She wondered if her regular clients would miss her. Would they just slip off their clothes when they went for their facials, lie in a different bed in a different room, and begin to spill their secrets to someone new? Or would they wonder about her and hope she was being loyal to them? Would they be afraid that she might divulge their secrets?
From her conversations over the years, it seemed that everyone wanted to either get married or stay married. Even the unhappy ones. They would have affairs, chat with strangers online, hook up with their exes. But they would not leave their husbands. It occurred to Pinky now that perhaps they couldn’t leave even if they wanted to. They didn’t have the means to make it out there on their own. You could never count on Indian courts to enforce settlements and long-term alimony. The children would be dismayed. The elderly parents would be mortified. Even Maneka had mentioned that she sent money to her retired father in Kolkata. Perhaps she couldn’t return to her country even if she wanted to. In the end, they were all trapped in their lives.
Pinky laughed. The burning-hot Loo made her giddy. She thought of the flying insects she’d pictured in her beauty room over the years. She imagined opening her mouth really wide to let them all out. How wonderful it would be not to hold anything inside.
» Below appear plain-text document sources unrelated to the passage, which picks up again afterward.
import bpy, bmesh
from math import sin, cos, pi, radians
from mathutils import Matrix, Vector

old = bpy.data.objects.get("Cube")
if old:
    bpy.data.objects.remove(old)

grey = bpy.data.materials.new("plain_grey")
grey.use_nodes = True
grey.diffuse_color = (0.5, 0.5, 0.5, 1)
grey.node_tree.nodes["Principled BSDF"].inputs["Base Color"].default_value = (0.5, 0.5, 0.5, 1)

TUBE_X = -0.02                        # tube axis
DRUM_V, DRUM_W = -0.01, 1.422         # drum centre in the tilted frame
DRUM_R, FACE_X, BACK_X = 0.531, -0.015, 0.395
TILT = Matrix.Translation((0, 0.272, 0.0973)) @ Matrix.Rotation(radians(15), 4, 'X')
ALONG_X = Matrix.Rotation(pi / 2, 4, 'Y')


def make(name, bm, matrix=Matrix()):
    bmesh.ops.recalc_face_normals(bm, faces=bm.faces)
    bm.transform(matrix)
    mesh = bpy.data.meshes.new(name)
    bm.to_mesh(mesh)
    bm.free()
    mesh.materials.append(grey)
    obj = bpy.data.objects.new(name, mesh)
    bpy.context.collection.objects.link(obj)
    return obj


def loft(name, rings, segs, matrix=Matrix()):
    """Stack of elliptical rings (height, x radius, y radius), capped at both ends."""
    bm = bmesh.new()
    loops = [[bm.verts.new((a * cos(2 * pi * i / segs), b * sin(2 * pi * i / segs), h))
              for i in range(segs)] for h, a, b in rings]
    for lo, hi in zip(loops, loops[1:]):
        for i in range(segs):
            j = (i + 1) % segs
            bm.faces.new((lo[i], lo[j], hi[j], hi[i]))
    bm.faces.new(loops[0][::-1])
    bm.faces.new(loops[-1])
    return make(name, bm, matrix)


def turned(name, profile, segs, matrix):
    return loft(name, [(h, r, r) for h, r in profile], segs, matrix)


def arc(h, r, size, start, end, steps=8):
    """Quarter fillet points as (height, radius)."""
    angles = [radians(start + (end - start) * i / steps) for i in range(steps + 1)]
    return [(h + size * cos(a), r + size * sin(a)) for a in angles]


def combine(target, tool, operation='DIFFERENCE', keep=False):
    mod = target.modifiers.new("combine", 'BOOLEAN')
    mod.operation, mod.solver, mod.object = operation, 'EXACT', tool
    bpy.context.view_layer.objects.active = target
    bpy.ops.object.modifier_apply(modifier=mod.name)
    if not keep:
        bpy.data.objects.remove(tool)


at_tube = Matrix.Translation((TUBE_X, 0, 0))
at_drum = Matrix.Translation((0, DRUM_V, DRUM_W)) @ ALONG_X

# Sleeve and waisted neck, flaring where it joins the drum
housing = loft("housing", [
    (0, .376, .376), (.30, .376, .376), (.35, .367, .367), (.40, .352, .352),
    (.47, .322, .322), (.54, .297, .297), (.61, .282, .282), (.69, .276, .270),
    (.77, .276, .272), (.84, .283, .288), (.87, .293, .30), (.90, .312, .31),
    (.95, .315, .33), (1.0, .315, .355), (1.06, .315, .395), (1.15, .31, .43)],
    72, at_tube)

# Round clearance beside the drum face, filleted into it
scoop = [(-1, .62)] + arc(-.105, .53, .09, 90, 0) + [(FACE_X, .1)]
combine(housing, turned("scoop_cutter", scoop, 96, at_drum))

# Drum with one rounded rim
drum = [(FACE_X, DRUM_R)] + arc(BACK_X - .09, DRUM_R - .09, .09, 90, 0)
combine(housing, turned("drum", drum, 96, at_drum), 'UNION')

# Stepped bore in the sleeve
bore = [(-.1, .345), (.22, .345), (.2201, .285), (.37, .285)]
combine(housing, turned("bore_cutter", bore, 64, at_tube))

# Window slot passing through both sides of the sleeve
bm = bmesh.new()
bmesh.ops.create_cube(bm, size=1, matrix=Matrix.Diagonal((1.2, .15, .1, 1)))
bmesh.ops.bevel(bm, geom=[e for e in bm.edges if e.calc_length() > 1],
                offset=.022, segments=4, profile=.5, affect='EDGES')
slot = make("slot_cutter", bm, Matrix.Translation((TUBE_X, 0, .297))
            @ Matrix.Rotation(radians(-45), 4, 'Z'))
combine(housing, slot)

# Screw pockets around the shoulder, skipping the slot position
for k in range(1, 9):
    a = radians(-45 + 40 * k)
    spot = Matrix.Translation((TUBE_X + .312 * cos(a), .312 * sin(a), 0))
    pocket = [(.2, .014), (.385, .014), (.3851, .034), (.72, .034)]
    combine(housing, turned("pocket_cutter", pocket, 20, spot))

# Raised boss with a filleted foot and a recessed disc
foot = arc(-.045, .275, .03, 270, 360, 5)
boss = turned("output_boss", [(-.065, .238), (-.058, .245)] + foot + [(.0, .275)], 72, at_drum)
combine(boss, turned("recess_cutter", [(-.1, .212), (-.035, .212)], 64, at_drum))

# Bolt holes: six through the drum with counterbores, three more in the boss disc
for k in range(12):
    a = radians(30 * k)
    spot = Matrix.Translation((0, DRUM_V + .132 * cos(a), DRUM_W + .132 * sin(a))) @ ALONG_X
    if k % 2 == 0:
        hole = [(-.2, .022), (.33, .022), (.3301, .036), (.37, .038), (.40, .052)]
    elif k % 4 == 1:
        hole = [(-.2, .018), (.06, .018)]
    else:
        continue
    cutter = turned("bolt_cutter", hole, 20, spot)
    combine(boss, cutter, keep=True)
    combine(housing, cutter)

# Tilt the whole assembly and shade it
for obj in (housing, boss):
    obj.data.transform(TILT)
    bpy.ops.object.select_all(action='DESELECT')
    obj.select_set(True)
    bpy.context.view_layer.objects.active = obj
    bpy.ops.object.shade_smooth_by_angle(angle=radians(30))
To release your secrets into the air and move about with abandon, wearing and saying and doing whatever you liked. Perhaps they were not termites. If she breathed out all the women’s secrets she’d kept within, perhaps they would emerge as butterflies, not sordid after all, but beautiful creatures with iridescent wings. They would fly in different directions, covering the horizon with their many colors. They would set free all the women who had held them in for so long. This barren, harsh city would be transformed into the garden of her childhood, into a green place that swam with butterflies and smelled not of jasmine but mustard oil.
She closed her eyes and exhaled